### DATA FOR REVIEW
--*--

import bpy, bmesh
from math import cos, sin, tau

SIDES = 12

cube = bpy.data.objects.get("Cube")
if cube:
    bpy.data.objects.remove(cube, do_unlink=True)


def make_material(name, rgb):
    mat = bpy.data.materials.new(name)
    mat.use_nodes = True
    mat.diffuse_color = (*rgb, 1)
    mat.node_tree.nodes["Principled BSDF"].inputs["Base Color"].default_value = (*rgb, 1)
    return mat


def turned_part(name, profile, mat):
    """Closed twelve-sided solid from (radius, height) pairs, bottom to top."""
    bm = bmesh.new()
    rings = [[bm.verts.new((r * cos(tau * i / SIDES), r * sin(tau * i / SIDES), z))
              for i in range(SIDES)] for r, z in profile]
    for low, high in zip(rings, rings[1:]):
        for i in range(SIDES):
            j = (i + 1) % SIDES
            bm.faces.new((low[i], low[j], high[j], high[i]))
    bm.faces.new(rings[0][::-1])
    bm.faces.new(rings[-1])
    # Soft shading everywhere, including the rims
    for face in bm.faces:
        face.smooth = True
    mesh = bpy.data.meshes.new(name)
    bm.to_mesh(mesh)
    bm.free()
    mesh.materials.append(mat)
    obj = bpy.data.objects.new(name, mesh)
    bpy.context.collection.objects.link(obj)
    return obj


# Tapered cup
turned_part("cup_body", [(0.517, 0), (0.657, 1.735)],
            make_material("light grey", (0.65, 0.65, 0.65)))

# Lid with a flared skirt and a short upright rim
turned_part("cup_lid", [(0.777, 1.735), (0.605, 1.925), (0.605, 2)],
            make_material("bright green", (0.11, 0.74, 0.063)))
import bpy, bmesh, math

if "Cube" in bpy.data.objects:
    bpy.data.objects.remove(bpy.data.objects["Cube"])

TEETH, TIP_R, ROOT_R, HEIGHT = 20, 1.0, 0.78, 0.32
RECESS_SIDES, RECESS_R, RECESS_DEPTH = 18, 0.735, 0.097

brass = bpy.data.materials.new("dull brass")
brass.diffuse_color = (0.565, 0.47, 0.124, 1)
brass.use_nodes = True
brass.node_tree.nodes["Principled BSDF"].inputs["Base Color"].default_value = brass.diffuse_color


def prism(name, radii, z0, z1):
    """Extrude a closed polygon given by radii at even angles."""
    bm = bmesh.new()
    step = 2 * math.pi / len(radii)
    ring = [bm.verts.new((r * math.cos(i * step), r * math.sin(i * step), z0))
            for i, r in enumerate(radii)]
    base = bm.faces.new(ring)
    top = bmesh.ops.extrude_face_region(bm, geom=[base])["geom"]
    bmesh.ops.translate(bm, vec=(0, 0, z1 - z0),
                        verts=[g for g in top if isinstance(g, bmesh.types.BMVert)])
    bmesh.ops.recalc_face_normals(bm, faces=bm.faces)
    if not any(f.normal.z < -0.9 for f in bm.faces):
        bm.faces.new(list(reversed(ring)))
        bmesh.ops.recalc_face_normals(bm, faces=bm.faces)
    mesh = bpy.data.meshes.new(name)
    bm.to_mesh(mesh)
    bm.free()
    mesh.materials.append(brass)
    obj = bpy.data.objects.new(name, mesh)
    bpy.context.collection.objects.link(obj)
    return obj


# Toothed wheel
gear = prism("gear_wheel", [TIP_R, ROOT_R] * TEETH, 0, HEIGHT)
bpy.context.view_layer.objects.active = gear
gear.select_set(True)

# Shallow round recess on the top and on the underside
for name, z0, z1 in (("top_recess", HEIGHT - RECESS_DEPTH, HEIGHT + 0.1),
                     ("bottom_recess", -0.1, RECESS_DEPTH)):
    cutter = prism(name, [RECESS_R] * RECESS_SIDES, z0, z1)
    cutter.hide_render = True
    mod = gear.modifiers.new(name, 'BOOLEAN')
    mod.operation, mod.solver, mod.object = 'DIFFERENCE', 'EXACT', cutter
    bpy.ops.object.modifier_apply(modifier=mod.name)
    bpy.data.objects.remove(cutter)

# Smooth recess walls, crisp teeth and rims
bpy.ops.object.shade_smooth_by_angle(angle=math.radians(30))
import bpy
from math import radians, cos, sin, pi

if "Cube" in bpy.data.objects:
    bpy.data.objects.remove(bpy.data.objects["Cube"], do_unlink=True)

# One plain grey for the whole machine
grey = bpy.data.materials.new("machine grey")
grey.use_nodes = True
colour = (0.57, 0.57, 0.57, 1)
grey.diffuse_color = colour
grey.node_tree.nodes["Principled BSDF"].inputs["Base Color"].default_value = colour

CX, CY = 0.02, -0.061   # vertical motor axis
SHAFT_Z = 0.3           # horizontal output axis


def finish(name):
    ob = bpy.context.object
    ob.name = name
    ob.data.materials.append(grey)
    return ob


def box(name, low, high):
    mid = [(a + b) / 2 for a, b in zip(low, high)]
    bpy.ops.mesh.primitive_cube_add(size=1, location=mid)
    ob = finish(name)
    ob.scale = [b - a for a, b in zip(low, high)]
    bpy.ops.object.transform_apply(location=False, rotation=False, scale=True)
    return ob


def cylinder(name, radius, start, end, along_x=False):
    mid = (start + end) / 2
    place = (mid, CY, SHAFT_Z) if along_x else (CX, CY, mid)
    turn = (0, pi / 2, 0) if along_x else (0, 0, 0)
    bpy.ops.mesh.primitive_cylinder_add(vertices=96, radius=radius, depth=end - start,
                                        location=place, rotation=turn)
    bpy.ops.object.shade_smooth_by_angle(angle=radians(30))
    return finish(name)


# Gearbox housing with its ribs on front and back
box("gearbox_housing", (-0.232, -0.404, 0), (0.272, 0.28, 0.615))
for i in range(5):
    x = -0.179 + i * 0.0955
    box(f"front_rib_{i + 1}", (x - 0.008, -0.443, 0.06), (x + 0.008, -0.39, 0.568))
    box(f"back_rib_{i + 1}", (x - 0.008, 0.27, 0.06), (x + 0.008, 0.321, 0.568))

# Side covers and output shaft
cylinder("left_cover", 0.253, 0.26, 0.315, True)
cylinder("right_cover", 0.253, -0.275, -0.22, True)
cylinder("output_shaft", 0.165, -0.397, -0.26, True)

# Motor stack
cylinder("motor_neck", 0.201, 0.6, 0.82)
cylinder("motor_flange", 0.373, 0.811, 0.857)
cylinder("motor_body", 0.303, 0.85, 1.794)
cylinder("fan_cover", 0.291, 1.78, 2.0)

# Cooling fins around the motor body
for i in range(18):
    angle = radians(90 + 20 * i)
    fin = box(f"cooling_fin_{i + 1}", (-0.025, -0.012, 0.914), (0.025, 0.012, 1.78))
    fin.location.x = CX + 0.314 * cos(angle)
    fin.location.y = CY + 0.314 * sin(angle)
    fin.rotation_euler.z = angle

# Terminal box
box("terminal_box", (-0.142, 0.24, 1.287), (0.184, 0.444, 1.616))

--*--

### TASK PROMPT
Could you reproduce, exactly, every line above from the line with "bm.faces.new(rings[0][::-1])" to the line with "# Shallow round", and no other line? Both ends count.

### RESULT OF THE EXERCISE
    bm.faces.new(rings[0][::-1])
    bm.faces.new(rings[-1])
    # Soft shading everywhere, including the rims
    for face in bm.faces:
        face.smooth = True
    mesh = bpy.data.meshes.new(name)
    bm.to_mesh(mesh)
    bm.free()
    mesh.materials.append(mat)
    obj = bpy.data.objects.new(name, mesh)
    bpy.context.collection.objects.link(obj)
    return obj


# Tapered cup
turned_part("cup_body", [(0.517, 0), (0.657, 1.735)],
            make_material("light grey", (0.65, 0.65, 0.65)))

# Lid with a flared skirt and a short upright rim
turned_part("cup_lid", [(0.777, 1.735), (0.605, 1.925), (0.605, 2)],
            make_material("bright green", (0.11, 0.74, 0.063)))
import bpy, bmesh, math

if "Cube" in bpy.data.objects:
    bpy.data.objects.remove(bpy.data.objects["Cube"])

TEETH, TIP_R, ROOT_R, HEIGHT = 20, 1.0, 0.78, 0.32
RECESS_SIDES, RECESS_R, RECESS_DEPTH = 18, 0.735, 0.097

brass = bpy.data.materials.new("dull brass")
brass.diffuse_color = (0.565, 0.47, 0.124, 1)
brass.use_nodes = True
brass.node_tree.nodes["Principled BSDF"].inputs["Base Color"].default_value = brass.diffuse_color


def prism(name, radii, z0, z1):
    """Extrude a closed polygon given by radii at even angles."""
    bm = bmesh.new()
    step = 2 * math.pi / len(radii)
    ring = [bm.verts.new((r * math.cos(i * step), r * math.sin(i * step), z0))
            for i, r in enumerate(radii)]
    base = bm.faces.new(ring)
    top = bmesh.ops.extrude_face_region(bm, geom=[base])["geom"]
    bmesh.ops.translate(bm, vec=(0, 0, z1 - z0),
                        verts=[g for g in top if isinstance(g, bmesh.types.BMVert)])
    bmesh.ops.recalc_face_normals(bm, faces=bm.faces)
    if not any(f.normal.z < -0.9 for f in bm.faces):
        bm.faces.new(list(reversed(ring)))
        bmesh.ops.recalc_face_normals(bm, faces=bm.faces)
    mesh = bpy.data.meshes.new(name)
    bm.to_mesh(mesh)
    bm.free()
    mesh.materials.append(brass)
    obj = bpy.data.objects.new(name, mesh)
    bpy.context.collection.objects.link(obj)
    return obj


# Toothed wheel
gear = prism("gear_wheel", [TIP_R, ROOT_R] * TEETH, 0, HEIGHT)
bpy.context.view_layer.objects.active = gear
gear.select_set(True)

# Shallow round recess on the top and on the underside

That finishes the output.